| EXERCISE REQUIREMENTS |
Restate word for word the opening line of the data below and every line after it until the line with "ob.select_set(True)", that line too, but not the pictures.

| MATERIAL SUPPLIED |
======

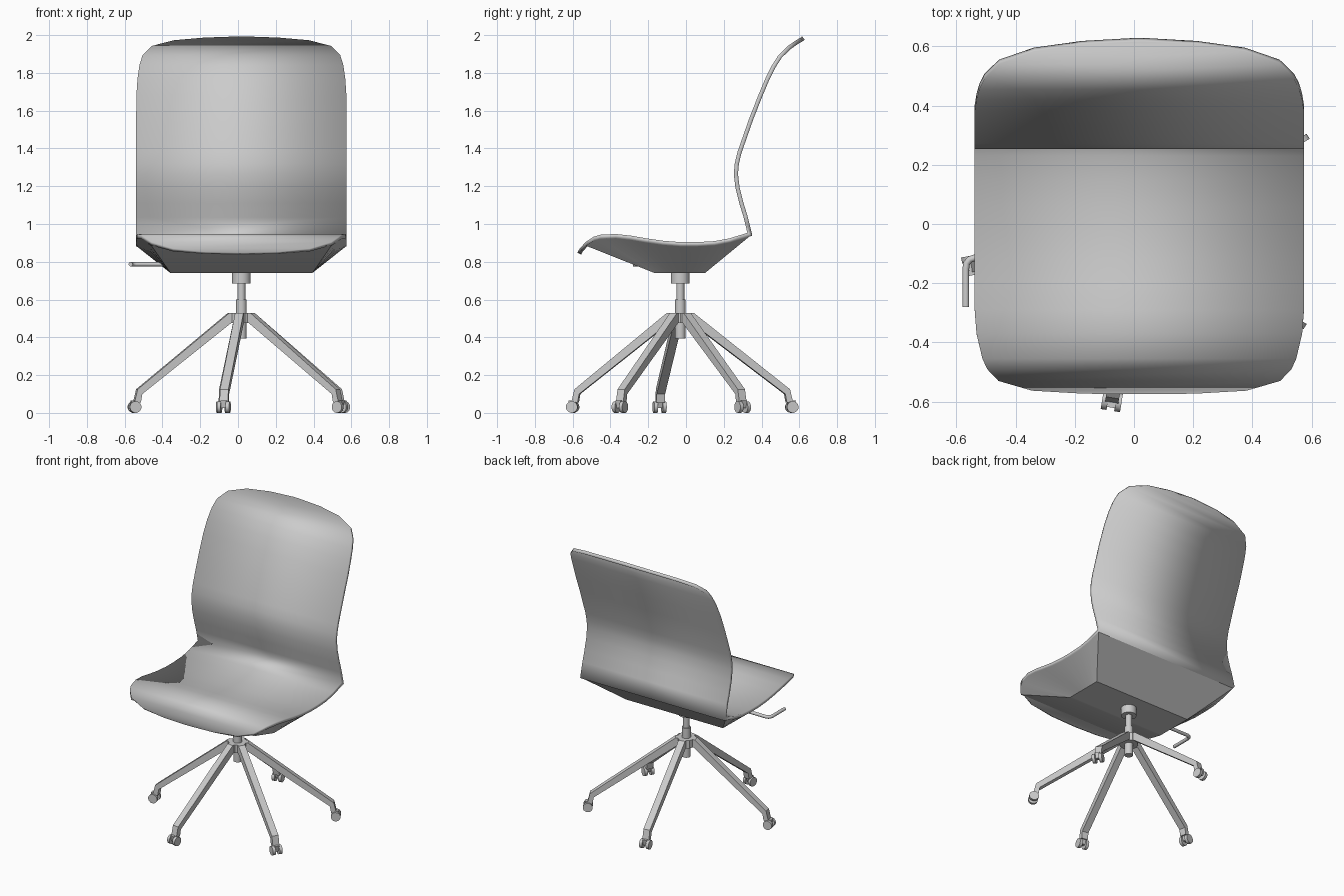
import bpy, math
from mathutils import Vector, Matrix

if "Cube" in bpy.data.objects:
    bpy.data.objects.remove(bpy.data.objects["Cube"])

CX, CY = 0.018, -0.03          # centre of seat (x) and of column (y)


def make(name, verts, faces, angle=35):
    me = bpy.data.meshes.new(name)
    me.from_pydata([tuple(v) for v in verts], [], faces)
    me.update()
    ob = bpy.data.objects.new(name, me)
    bpy.context.collection.objects.link(ob)
    bpy.ops.object.select_all(action='DESELECT')
    bpy.context.view_layer.objects.active = ob
    ob.select_set(True)
    bpy.ops.object.shade_smooth_by_angle(angle=math.radians(angle))
    return ob


def cylinder(name, centre, r, depth, axis=(0, 0, 1), n=24):
    q = Vector((0, 0, 1)).rotation_difference(Vector(axis)).to_matrix()
    c = Vector(centre)
    ring = [(r * math.cos(2 * math.pi * i / n), r * math.sin(2 * math.pi * i / n)) for i in range(n)]
    vs = [c + q @ Vector((x, y, s * depth / 2)) for s in (-1, 1) for x, y in ring]
    fs = [(i, (i + 1) % n, n + (i + 1) % n, n + i) for i in range(n)]
    fs += [tuple(range(n - 1, -1, -1)), tuple(range(n, 2 * n))]
    return make(name, vs, fs)


def prism(name, profile, width, origin, ang):
    # profile in (radius, height), extruded sideways and turned about the column
    m = Matrix.Rotation(ang, 3, 'Z')
    n = len(profile)
    vs = [Vector(origin) + m @ Vector((r, s * width / 2, z)) for s in (1, -1) for r, z in profile]
    fs = [(i, n + i, n + (i + 1) % n, (i + 1) % n) for i in range(n)]
    fs += [tuple(range(n)), tuple(range(2 * n - 1, n - 1, -1))]
    return make(name, vs, fs)


# seat and backrest shell: rows of (y, z, half width)
seat = [(-.575, .848, .02), (-.573, .852, .19), (-.563, .87, .362), (-.53, .905, .476),
        (-.49, .932, .514), (-.455, .943, .53), (-.37, .947, .55), (-.29, .938, .556),
        (-.21, .924, .557), (-.12, .911, .557), (-.03, .904, .557), (.06, .904, .557),
        (.15, .909, .557), (.23, .924, .557), (.325, .953, .557)]
back = [(.305, 1.035, .557), (.282, 1.11, .557), (.262, 1.19, .557), (.253, 1.265, .557),
        (.258, 1.32, .557), (.272, 1.38, .557), (.335, 1.56, .557), (.382, 1.68, .556),
        (.42, 1.77, .55), (.455, 1.84, .54), (.49, 1.895, .523), (.54, 1.943, .474),
        (.583, 1.973, .357), (.607, 1.987, .195), (.615, 1.993, .02)]
rows = seat + back
verts = [(CX + s * w, y, z) for y, z, w in rows for s in (-1, 1)]
faces = [(2 * i, 2 * i + 1, 2 * i + 3, 2 * i + 2) for i in range(len(rows) - 1)]
shell = make("seat_shell", verts, faces)
mod = shell.modifiers.new("thickness", 'SOLIDIFY')
mod.thickness = 0.022
mod.offset = -1
mod.use_even_offset = True

# tapered underside of the seat down to a flat rectangle
under = seat[3:]
verts = []
for y, z, w in under:
    t = (y + .53) / (.325 + .53)
    yb = -.165 + t * .265
    yt = y + .01 * t
    zt = z - .02
    verts += [(CX - w, yt, zt), (CX - .375, yb, .74), (CX + .375, yb, .74), (CX + w, yt, zt)]
faces = []
for i in range(len(under) - 1):
    a, b = 4 * i, 4 * i + 4
    faces += [(a + k, b + k, b + (k + 1) % 4, a + (k + 1) % 4) for k in range(3)]
e = 4 * (len(under) - 1)
faces += [(0, 1, 2, 3), (e + 3, e + 2, e + 1, e)]
make("seat_underside", verts, faces)

# gas column
for name, z0, z1, r in [("column_cap", .685, .745, .049), ("column_rod", .59, .69, .021),
                        ("column_sleeve", .52, .6, .028), ("hub", .475, .53, .06),
                        ("column_tube", .395, .48, .027)]:
    cylinder(name, (CX, CY, (z0 + z1) / 2), r, z1 - z0, n=10 if name == "hub" else 24)

# five legs with twin-wheel casters
feet = [(-.548, -.14), (-.075, -.6), (.54, -.35), (.55, .30), (-.08, .56)]
for i, (fx, fy) in enumerate(feet, 1):
    d = Vector((fx - CX, fy - CY, 0))
    R, ang = d.length, math.atan2(d.y, d.x)
    tang = Vector((-math.sin(ang), math.cos(ang), 0))
    o = (CX, CY, 0)
    prism(f"leg_{i}", [(.02, .53), (.068, .53), (R - .013, .125), (R + .004, .055), (R - .03, .055),
                       (R - .038, .1), (.06, .475), (.02, .475)], .045, o, ang)
    prism(f"caster_fork_{i}", [(R - .025, .065), (R + .02, .065), (R + .012, .025), (R - .012, .025)],
          .03, o, ang)
    for s, side in ((-1, "a"), (1, "b")):
        cylinder(f"wheel_{i}{side}", Vector((fx, fy, .031)) + tang * s * .023, .031, .02, tang, 16)

# height lever
cu = bpy.data.curves.new("height_lever", 'CURVE')
cu.dimensions = '3D'
cu.bevel_depth = .0115
cu.bevel_resolution = 3
cu.use_fill_caps = True
pts = [(-.3, -.115), (-.54, -.115), (-.555, -.12), (-.565, -.132), (-.568, -.15), (-.568, -.28)]
sp = cu.splines.new('POLY')
sp.points.add(len(pts) - 1)
for p, (x, y) in zip(sp.points, pts):
    p.co = (x, y, .787, 1)
bpy.context.collection.objects.link(bpy.data.objects.new("height_lever", cu))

======

| ANSWER BELOW |
import bpy, math
from mathutils import Vector, Matrix

if "Cube" in bpy.data.objects:
    bpy.data.objects.remove(bpy.data.objects["Cube"])

CX, CY = 0.018, -0.03          # centre of seat (x) and of column (y)


def make(name, verts, faces, angle=35):
    me = bpy.data.meshes.new(name)
    me.from_pydata([tuple(v) for v in verts], [], faces)
    me.update()
    ob = bpy.data.objects.new(name, me)
    bpy.context.collection.objects.link(ob)
    bpy.ops.object.select_all(action='DESELECT')
    bpy.context.view_layer.objects.active = ob
    ob.select_set(True)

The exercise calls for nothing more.